++++ Data to process
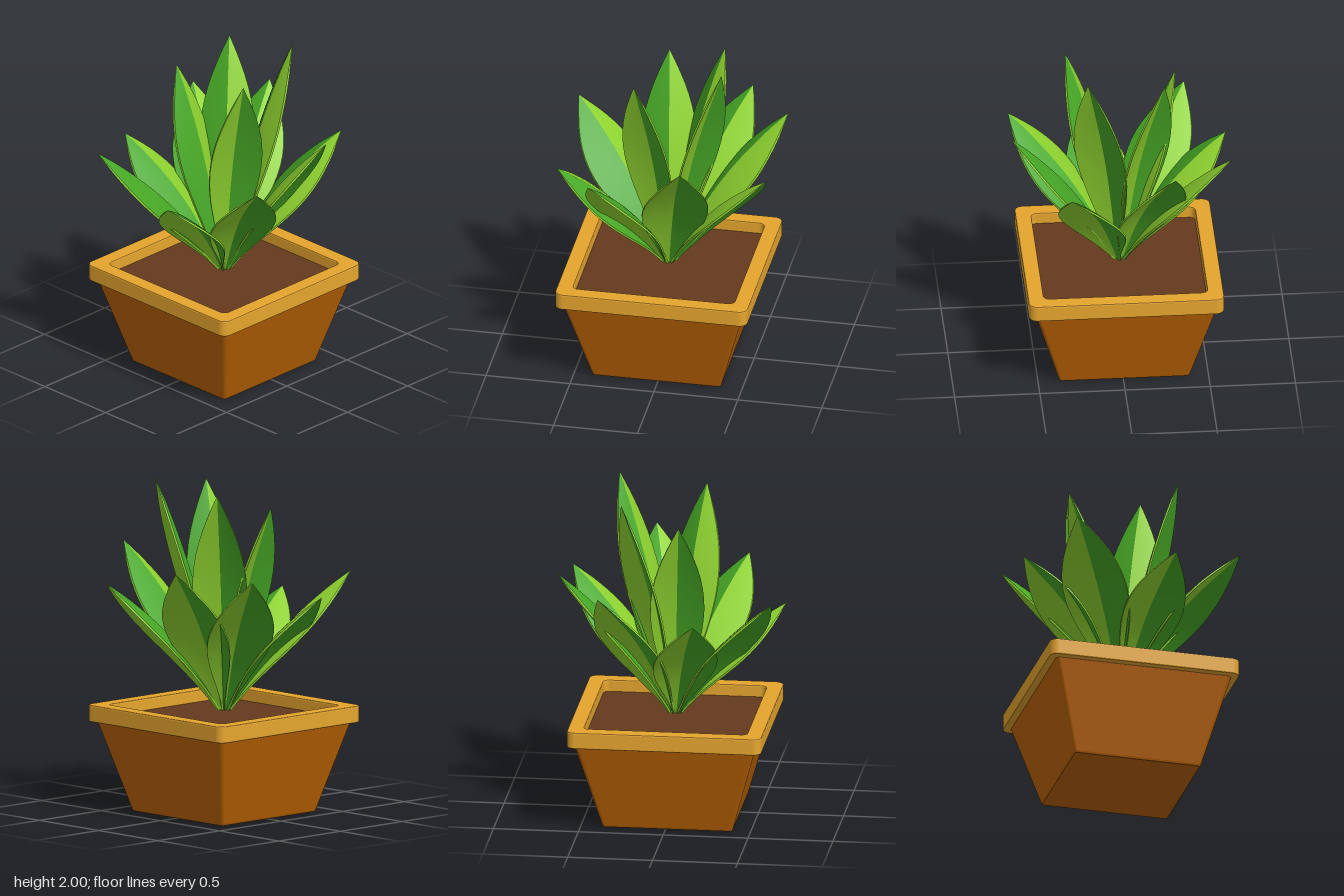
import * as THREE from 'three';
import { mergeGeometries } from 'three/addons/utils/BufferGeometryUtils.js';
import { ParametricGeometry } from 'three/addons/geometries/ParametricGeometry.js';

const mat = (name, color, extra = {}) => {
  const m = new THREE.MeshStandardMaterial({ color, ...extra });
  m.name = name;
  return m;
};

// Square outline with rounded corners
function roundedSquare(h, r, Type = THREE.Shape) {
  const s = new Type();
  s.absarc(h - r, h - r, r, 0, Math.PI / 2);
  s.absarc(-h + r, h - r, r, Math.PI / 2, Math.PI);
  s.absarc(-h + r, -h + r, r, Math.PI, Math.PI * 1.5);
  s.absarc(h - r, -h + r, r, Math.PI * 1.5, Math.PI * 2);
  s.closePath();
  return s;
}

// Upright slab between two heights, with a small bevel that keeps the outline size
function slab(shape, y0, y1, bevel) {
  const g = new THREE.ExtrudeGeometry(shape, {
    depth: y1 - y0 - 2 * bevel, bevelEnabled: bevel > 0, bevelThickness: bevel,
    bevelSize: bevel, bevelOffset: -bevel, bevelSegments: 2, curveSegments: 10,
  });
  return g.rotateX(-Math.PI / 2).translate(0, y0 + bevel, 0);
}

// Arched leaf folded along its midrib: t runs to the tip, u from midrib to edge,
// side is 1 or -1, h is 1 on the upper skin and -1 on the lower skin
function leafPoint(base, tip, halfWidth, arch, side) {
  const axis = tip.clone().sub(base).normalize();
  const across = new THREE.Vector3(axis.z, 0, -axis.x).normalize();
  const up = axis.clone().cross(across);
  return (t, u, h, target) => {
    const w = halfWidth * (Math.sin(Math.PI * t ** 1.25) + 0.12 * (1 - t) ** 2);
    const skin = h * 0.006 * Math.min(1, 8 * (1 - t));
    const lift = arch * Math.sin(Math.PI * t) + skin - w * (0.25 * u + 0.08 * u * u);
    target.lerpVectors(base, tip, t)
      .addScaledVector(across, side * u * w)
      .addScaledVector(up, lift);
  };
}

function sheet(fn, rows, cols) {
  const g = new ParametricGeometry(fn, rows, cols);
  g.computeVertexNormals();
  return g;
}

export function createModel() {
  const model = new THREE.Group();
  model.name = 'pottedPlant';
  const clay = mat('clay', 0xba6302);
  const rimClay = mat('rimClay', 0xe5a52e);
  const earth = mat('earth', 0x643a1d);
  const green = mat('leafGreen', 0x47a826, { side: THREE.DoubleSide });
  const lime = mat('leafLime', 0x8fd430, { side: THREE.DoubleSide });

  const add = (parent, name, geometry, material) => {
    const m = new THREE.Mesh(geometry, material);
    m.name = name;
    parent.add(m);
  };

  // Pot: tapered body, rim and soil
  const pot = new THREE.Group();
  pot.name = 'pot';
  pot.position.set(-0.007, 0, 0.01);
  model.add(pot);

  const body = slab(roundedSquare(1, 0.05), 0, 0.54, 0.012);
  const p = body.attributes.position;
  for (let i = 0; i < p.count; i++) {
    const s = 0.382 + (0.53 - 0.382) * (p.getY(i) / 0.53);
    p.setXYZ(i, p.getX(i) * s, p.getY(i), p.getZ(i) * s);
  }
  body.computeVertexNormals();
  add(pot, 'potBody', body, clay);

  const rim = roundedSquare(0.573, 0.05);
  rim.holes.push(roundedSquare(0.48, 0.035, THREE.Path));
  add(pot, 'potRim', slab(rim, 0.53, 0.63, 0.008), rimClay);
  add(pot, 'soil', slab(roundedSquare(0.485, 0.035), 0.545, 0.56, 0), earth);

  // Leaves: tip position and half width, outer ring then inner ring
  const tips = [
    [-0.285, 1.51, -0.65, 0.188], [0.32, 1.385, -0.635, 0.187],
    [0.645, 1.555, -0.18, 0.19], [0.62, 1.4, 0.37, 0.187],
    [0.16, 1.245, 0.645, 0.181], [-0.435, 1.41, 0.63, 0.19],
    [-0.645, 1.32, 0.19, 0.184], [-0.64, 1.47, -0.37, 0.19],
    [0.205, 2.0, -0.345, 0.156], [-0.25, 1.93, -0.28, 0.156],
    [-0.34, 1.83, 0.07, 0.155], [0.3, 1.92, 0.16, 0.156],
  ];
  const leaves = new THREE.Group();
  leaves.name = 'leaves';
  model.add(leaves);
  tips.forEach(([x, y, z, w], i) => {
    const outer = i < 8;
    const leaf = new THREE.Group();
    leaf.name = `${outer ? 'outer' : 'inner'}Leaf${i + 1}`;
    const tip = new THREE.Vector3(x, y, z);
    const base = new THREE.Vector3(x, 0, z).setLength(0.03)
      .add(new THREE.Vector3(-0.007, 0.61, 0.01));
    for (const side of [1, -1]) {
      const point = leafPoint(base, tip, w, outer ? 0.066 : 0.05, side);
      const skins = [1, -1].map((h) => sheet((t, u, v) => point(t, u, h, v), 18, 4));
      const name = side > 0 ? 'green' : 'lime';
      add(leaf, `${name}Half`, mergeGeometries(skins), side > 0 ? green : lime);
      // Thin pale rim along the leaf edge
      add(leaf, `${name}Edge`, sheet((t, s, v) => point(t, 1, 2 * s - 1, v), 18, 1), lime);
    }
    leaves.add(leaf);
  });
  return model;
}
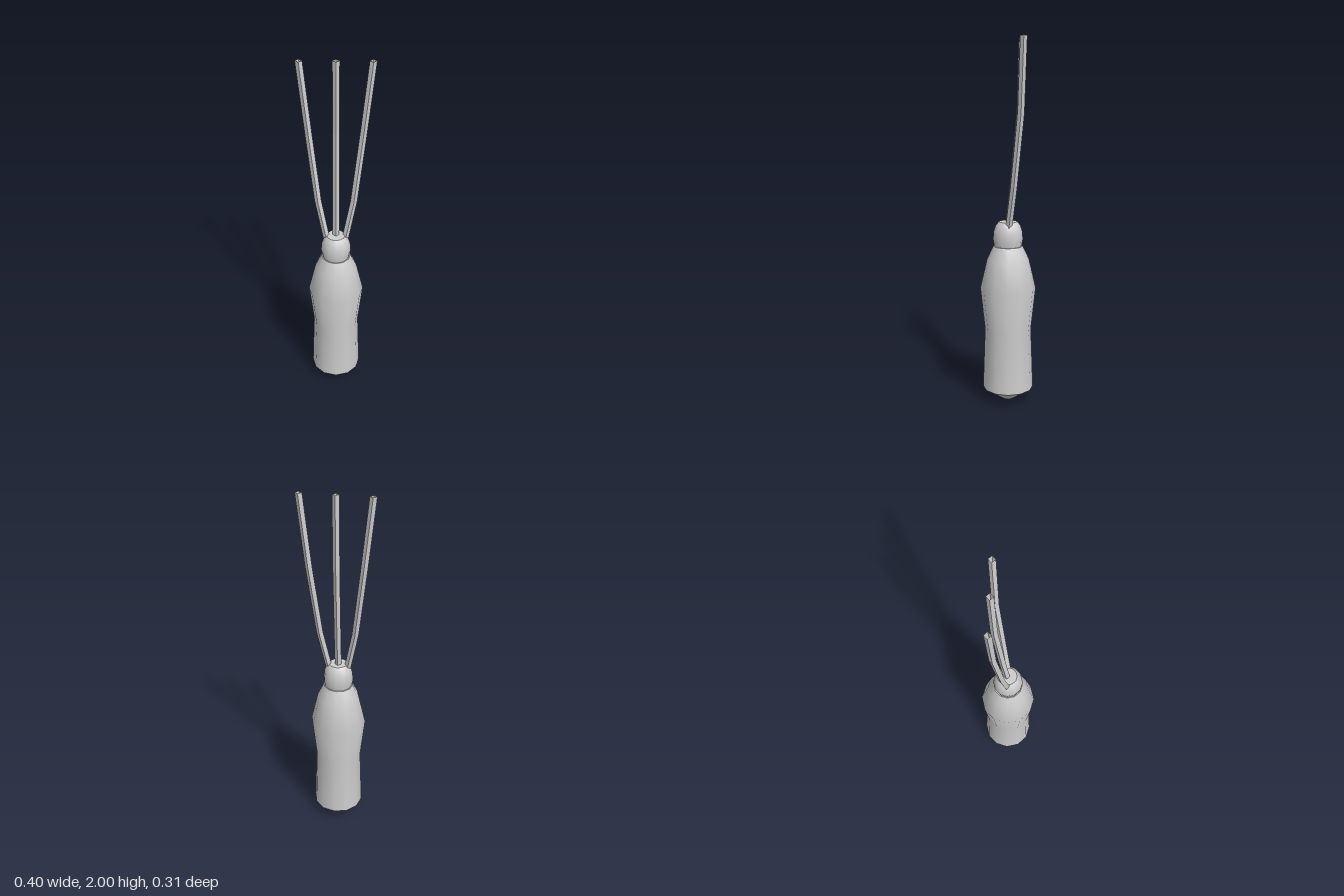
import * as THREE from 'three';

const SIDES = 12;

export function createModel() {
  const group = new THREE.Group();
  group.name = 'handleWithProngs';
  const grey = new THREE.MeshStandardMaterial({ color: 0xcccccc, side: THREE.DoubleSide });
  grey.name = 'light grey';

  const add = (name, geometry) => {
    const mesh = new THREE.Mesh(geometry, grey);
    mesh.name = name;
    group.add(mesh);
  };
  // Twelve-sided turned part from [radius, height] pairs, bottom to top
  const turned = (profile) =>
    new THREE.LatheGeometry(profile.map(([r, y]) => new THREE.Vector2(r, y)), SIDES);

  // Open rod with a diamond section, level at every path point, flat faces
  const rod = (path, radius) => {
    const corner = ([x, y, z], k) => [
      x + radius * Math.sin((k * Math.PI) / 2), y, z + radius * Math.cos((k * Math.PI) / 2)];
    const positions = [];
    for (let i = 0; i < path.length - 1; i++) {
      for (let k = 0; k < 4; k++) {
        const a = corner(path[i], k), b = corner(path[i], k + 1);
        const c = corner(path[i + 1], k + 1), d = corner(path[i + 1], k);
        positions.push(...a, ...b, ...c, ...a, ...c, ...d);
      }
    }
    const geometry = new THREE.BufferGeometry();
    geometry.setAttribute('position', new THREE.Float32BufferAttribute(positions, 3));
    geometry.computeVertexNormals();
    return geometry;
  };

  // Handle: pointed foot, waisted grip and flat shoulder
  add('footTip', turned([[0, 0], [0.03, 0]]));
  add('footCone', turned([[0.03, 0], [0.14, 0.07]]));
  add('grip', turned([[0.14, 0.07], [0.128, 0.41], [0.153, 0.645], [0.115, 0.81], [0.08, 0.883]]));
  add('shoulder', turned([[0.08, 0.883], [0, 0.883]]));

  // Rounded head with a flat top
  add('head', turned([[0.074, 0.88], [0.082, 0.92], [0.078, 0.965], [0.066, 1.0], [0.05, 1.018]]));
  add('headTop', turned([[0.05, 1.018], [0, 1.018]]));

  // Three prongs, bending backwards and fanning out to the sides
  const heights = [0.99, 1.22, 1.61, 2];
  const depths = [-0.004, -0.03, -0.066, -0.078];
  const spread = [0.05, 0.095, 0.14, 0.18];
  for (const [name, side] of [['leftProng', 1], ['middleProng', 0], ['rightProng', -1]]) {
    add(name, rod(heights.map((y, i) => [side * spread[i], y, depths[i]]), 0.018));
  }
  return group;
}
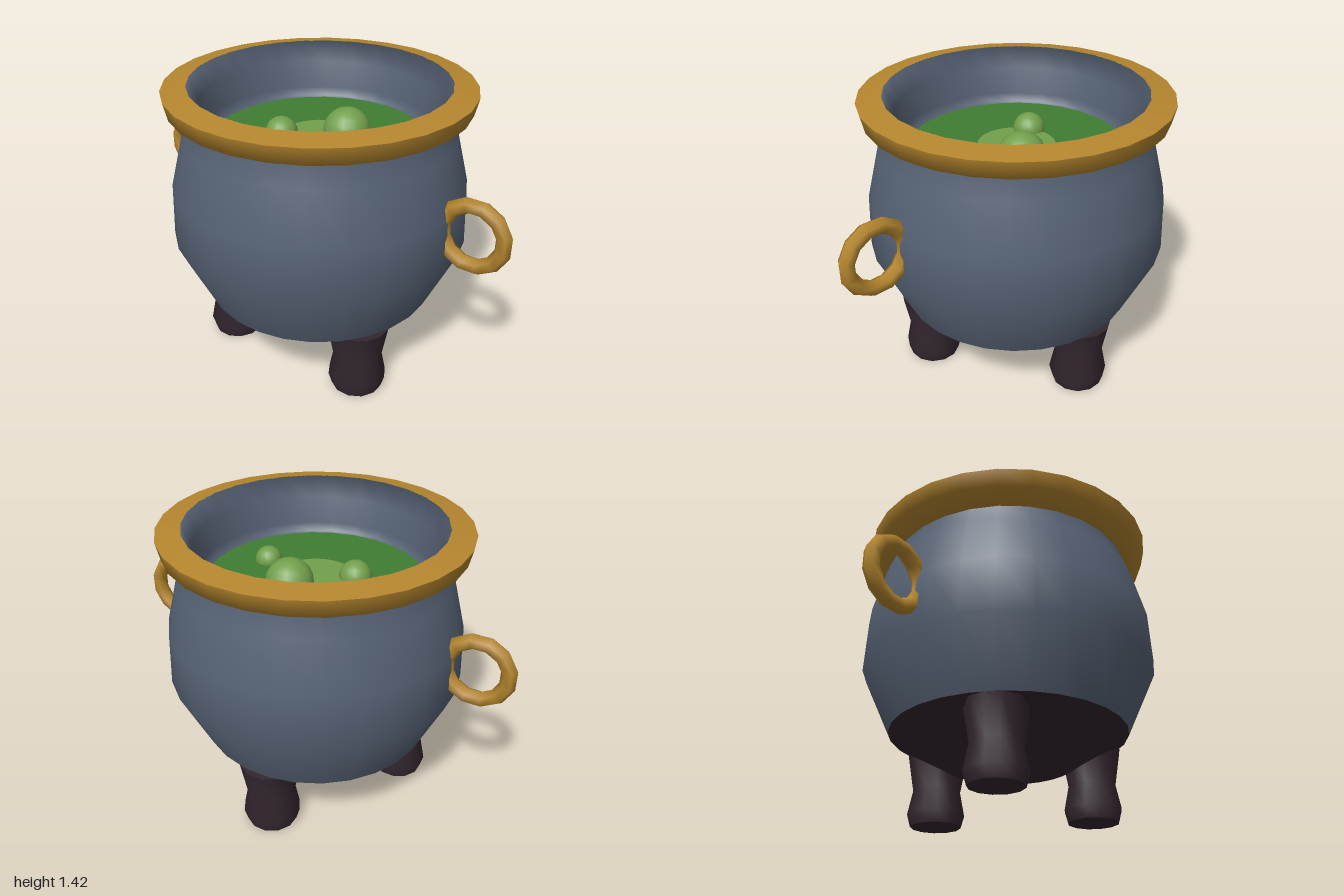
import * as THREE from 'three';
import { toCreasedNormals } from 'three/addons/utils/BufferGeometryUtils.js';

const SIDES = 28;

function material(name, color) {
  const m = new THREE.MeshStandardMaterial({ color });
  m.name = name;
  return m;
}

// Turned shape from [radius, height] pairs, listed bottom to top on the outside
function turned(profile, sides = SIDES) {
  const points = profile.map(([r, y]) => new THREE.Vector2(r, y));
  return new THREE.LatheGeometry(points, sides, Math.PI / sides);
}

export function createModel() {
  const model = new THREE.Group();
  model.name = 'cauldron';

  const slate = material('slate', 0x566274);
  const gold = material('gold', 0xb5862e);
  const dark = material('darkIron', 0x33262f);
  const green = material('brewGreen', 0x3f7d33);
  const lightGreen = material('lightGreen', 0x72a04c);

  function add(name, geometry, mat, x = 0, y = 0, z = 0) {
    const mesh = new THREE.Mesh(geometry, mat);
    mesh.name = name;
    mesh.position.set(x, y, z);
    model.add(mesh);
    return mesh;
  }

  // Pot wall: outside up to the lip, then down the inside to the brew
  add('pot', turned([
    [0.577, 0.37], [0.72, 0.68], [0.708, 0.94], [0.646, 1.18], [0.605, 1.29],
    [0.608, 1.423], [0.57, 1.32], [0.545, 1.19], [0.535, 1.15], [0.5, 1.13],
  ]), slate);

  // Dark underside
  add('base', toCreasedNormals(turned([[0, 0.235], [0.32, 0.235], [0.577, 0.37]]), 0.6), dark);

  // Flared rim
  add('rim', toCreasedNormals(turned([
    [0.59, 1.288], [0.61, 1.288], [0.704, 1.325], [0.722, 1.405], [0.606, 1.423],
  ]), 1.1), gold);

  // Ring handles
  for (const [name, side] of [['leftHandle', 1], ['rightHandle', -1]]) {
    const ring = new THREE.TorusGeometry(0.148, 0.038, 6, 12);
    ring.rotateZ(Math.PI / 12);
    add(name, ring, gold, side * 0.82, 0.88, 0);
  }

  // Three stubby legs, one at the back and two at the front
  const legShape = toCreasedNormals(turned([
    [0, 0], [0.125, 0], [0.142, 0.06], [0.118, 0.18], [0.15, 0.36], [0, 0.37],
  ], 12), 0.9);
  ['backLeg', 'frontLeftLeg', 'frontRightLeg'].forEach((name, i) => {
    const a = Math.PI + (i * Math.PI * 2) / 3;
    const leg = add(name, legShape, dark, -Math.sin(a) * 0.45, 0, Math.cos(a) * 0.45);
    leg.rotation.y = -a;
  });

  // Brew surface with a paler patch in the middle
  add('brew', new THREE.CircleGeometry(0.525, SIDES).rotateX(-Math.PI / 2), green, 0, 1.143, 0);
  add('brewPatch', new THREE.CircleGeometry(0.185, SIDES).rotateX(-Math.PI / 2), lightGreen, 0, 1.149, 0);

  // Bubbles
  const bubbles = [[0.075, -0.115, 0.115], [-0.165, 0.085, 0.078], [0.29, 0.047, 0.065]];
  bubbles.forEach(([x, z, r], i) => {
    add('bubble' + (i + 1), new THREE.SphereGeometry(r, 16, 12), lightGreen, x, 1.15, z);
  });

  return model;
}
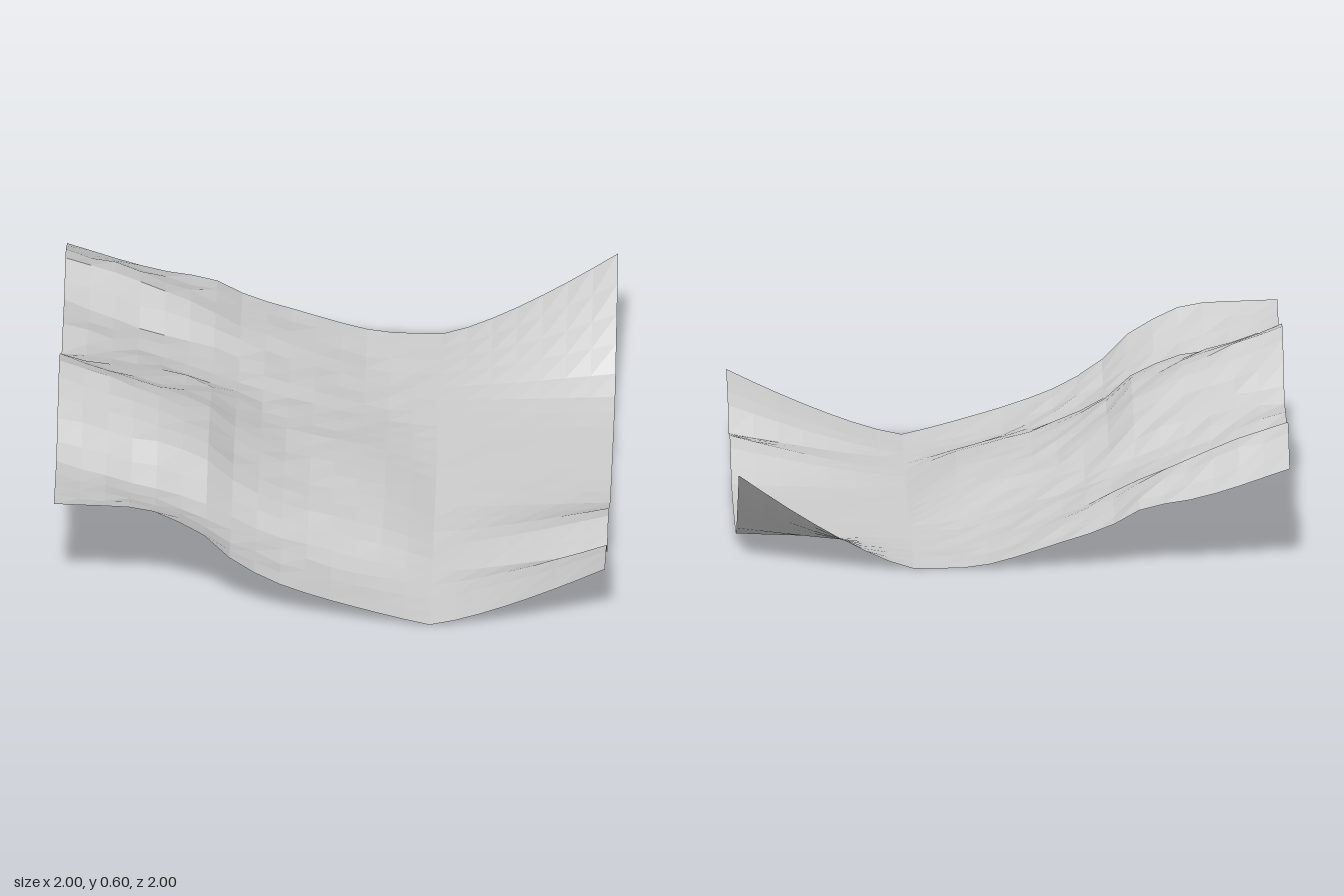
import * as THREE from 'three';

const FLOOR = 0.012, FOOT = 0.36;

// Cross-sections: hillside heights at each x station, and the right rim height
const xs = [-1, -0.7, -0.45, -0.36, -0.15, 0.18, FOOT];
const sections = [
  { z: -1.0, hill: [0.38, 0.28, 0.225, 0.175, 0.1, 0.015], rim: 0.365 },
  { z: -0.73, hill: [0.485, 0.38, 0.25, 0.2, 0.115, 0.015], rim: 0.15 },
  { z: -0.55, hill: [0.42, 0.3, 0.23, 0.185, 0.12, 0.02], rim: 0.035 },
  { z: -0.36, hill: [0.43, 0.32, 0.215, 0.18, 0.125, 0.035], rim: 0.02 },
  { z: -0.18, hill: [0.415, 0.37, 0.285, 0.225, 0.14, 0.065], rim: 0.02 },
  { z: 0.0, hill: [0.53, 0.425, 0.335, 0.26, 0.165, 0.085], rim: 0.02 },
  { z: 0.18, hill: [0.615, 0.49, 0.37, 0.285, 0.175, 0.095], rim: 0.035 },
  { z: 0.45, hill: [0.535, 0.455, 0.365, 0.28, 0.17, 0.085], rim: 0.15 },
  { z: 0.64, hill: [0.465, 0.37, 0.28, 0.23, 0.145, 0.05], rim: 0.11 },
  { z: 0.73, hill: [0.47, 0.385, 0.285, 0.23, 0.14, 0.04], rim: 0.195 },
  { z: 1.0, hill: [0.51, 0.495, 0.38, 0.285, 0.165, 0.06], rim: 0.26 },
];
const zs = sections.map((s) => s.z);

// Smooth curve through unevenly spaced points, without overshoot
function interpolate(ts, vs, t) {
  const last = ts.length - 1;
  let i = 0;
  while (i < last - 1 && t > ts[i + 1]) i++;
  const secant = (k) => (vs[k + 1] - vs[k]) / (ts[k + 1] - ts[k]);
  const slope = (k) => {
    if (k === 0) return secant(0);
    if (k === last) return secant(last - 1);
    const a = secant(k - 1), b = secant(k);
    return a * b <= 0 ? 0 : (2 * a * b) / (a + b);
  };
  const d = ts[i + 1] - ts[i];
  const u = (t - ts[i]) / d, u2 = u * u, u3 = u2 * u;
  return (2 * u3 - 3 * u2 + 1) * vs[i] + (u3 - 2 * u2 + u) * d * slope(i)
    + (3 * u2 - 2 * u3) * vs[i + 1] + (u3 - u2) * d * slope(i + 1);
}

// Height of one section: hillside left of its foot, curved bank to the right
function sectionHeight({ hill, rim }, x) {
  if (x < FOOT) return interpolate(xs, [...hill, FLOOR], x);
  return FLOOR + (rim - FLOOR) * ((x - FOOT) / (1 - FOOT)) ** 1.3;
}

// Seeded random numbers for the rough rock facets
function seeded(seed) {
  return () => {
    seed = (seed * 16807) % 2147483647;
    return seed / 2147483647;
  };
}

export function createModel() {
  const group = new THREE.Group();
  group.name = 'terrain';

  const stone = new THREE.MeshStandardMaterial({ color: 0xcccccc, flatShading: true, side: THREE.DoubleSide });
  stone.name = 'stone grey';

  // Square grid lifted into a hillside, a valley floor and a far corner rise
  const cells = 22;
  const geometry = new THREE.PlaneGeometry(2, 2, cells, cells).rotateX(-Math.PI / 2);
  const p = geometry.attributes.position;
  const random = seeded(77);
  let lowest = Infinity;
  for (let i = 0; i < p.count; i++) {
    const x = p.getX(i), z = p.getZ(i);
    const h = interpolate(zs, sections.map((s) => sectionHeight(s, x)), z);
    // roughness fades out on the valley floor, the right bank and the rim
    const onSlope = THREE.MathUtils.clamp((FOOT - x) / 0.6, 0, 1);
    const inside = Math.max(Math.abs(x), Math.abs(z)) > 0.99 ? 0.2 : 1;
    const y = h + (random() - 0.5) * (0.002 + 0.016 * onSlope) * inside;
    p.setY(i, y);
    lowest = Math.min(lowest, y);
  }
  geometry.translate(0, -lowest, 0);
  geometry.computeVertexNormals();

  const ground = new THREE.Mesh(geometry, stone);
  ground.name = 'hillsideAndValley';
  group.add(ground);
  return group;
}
++++++++
» **What you are asked to do**
Reply with one number, the count of lines in the data that contain "across".

» **Task result**
3